→ **Task description**
Beginning with the line that holds "const slope = new" in the data below, give again every line through the one that holds "model.name = 'arrow';", exactly as written.

→ **Given information**
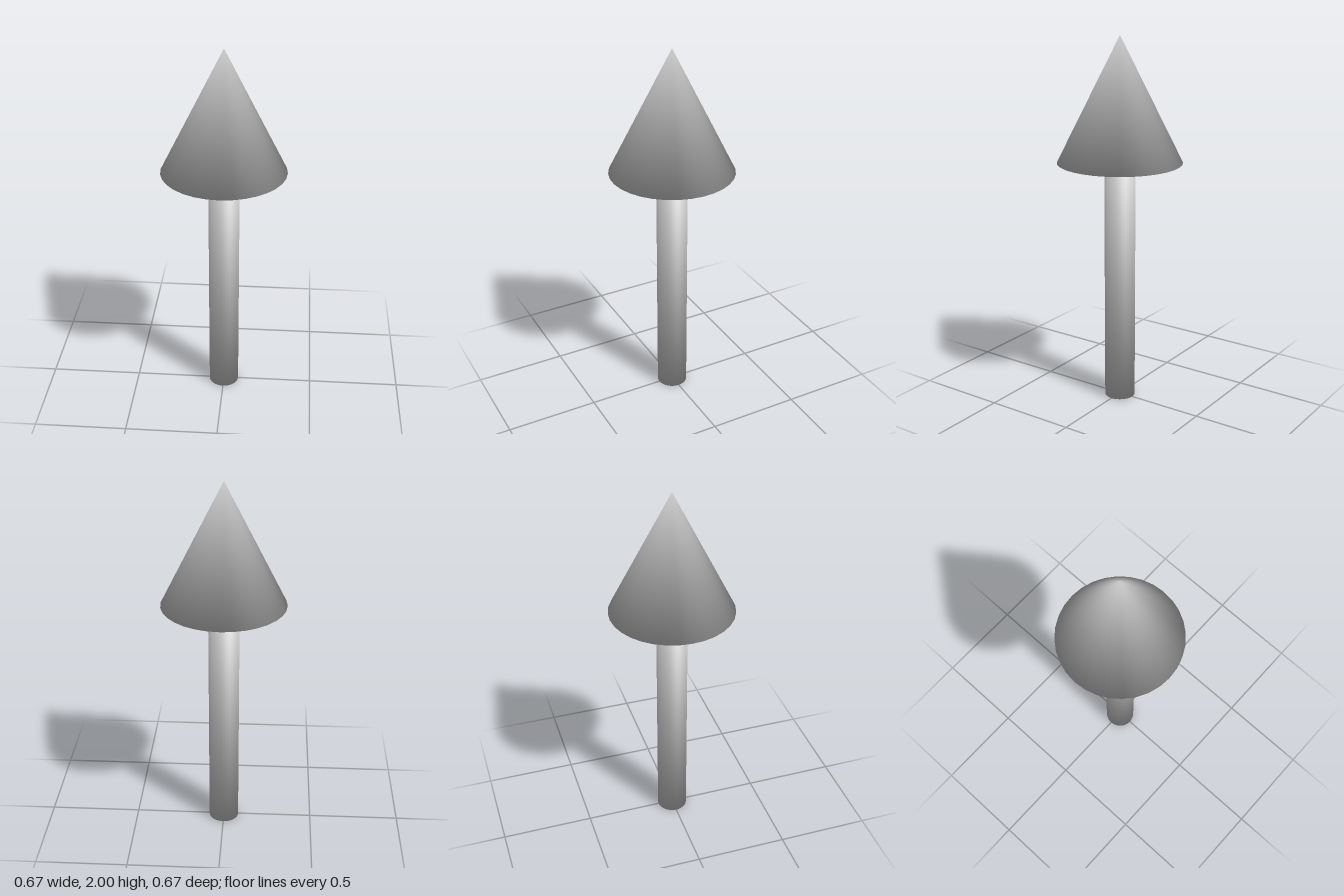
import * as THREE from 'three';

const SIDES = 32;

// Closed round solid whose smooth normals run on across the rims into flat end caps.
function roundSolid(bottomRadius, topRadius, bottomY, topY) {
  const positions = [], normals = [], indices = [];
  const slope = new THREE.Vector2(topY - bottomY, bottomRadius - topRadius).normalize();

  // One ring of corners per end; a ring of radius 0 is a point
  const addRing = (radius, y, capY) => {
    const n = radius > 0
      ? new THREE.Vector2(slope.x, slope.y + capY).normalize()
      : new THREE.Vector2(0, capY);
    for (let i = 0; i < SIDES; i++) {
      const a = (i / SIDES) * Math.PI * 2;
      const s = Math.sin(a), c = Math.cos(a);
      positions.push(radius * s, y, radius * c);
      normals.push(n.x * s, n.y, n.x * c);
    }
  };
  addRing(bottomRadius, bottomY, -1);
  addRing(topRadius, topY, 1);

  // Sides
  for (let i = 0; i < SIDES; i++) {
    const j = (i + 1) % SIDES;
    indices.push(i, j, SIDES + i);
    if (topRadius > 0) indices.push(j, SIDES + j, SIDES + i);
  }
  // Flat caps
  for (let i = 1; i < SIDES - 1; i++) {
    indices.push(0, i + 1, i);
    if (topRadius > 0) indices.push(SIDES, SIDES + i, SIDES + i + 1);
  }

  const geometry = new THREE.BufferGeometry();
  geometry.setAttribute('position', new THREE.Float32BufferAttribute(positions, 3));
  geometry.setAttribute('normal', new THREE.Float32BufferAttribute(normals, 3));
  geometry.setIndex(indices);
  return geometry;
}

export function createModel() {
  const model = new THREE.Group();
  model.name = 'arrow';
  const material = new THREE.MeshStandardMaterial({ color: 0xcccccc });

  const addPart = (name, geometry) => {
    const mesh = new THREE.Mesh(geometry, material);
    mesh.name = name;
    model.add(mesh);
  };

  addPart('shaft', roundSolid(0.083, 0.083, 0, 1.335));
  addPart('arrowhead', roundSolid(0.333, 0, 1.335, 2));
  return model;
}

→ **Reply**
  const slope = new THREE.Vector2(topY - bottomY, bottomRadius - topRadius).normalize();

  // One ring of corners per end; a ring of radius 0 is a point
  const addRing = (radius, y, capY) => {
    const n = radius > 0
      ? new THREE.Vector2(slope.x, slope.y + capY).normalize()
      : new THREE.Vector2(0, capY);
    for (let i = 0; i < SIDES; i++) {
      const a = (i / SIDES) * Math.PI * 2;
      const s = Math.sin(a), c = Math.cos(a);
      positions.push(radius * s, y, radius * c);
      normals.push(n.x * s, n.y, n.x * c);
    }
  };
  addRing(bottomRadius, bottomY, -1);
  addRing(topRadius, topY, 1);

  // Sides
  for (let i = 0; i < SIDES; i++) {
    const j = (i + 1) % SIDES;
    indices.push(i, j, SIDES + i);
    if (topRadius > 0) indices.push(j, SIDES + j, SIDES + i);
  }
  // Flat caps
  for (let i = 1; i < SIDES - 1; i++) {
    indices.push(0, i + 1, i);
    if (topRadius > 0) indices.push(SIDES, SIDES + i, SIDES + i + 1);
  }

  const geometry = new THREE.BufferGeometry();
  geometry.setAttribute('position', new THREE.Float32BufferAttribute(positions, 3));
  geometry.setAttribute('normal', new THREE.Float32BufferAttribute(normals, 3));
  geometry.setIndex(indices);
  return geometry;
}

export function createModel() {
  const model = new THREE.Group();
  model.name = 'arrow';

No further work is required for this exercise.